Stored data entries
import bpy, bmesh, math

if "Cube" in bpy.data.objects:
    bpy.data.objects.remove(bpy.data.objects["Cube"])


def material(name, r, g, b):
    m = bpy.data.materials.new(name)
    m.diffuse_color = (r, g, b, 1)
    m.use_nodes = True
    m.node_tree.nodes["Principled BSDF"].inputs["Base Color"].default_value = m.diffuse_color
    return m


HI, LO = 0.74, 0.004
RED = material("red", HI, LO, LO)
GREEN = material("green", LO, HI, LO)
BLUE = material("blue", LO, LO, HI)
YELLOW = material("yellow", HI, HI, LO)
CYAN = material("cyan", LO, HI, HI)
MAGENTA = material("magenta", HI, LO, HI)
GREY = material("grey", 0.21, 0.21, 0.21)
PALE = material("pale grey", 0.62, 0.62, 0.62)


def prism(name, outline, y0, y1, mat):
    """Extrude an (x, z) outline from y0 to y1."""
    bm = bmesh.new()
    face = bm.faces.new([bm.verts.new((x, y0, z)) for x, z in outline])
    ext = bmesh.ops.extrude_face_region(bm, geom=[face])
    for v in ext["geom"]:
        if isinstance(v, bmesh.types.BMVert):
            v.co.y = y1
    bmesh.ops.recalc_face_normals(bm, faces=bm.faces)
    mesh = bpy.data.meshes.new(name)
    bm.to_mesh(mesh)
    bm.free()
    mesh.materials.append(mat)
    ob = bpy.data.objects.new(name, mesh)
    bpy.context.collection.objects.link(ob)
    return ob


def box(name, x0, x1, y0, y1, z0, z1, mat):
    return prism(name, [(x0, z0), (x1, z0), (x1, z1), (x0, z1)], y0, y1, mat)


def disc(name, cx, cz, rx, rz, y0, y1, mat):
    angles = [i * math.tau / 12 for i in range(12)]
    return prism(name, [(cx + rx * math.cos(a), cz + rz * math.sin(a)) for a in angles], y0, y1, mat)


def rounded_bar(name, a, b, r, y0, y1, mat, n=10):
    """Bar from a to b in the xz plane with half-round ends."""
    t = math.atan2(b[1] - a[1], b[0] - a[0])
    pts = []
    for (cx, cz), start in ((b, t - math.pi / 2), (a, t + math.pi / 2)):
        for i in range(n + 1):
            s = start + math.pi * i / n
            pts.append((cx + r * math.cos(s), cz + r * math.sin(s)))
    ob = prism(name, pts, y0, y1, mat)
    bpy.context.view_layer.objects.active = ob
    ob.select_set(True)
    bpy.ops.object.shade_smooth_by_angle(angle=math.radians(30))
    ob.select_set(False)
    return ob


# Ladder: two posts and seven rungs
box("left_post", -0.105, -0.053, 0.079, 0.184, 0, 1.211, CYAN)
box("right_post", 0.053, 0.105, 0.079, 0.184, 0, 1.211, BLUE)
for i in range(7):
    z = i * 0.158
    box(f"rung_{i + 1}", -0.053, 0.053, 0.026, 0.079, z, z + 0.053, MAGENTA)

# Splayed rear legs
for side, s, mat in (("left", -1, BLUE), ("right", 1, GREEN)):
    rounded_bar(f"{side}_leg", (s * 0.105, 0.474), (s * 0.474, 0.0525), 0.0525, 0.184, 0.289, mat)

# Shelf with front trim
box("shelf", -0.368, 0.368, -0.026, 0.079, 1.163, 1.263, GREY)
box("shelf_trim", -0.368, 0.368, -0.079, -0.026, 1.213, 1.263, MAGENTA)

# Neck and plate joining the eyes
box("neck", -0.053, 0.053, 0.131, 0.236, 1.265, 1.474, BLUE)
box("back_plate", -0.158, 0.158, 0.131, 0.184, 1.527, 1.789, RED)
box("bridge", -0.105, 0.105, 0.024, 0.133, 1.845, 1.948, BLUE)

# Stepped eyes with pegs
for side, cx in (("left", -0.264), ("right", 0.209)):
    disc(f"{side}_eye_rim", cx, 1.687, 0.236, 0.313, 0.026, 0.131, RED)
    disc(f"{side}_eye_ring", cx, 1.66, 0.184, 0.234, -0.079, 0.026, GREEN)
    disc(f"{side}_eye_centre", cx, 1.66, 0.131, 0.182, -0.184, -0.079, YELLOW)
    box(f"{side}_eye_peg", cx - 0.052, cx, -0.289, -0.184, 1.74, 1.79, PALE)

Work to be completed: Would you copy out each line of the records above where the word "bmesh" occurs?

Task solution:
import bpy, bmesh, math
    bm = bmesh.new()
    ext = bmesh.ops.extrude_face_region(bm, geom=[face])
        if isinstance(v, bmesh.types.BMVert):
    bmesh.ops.recalc_face_normals(bm, faces=bm.faces)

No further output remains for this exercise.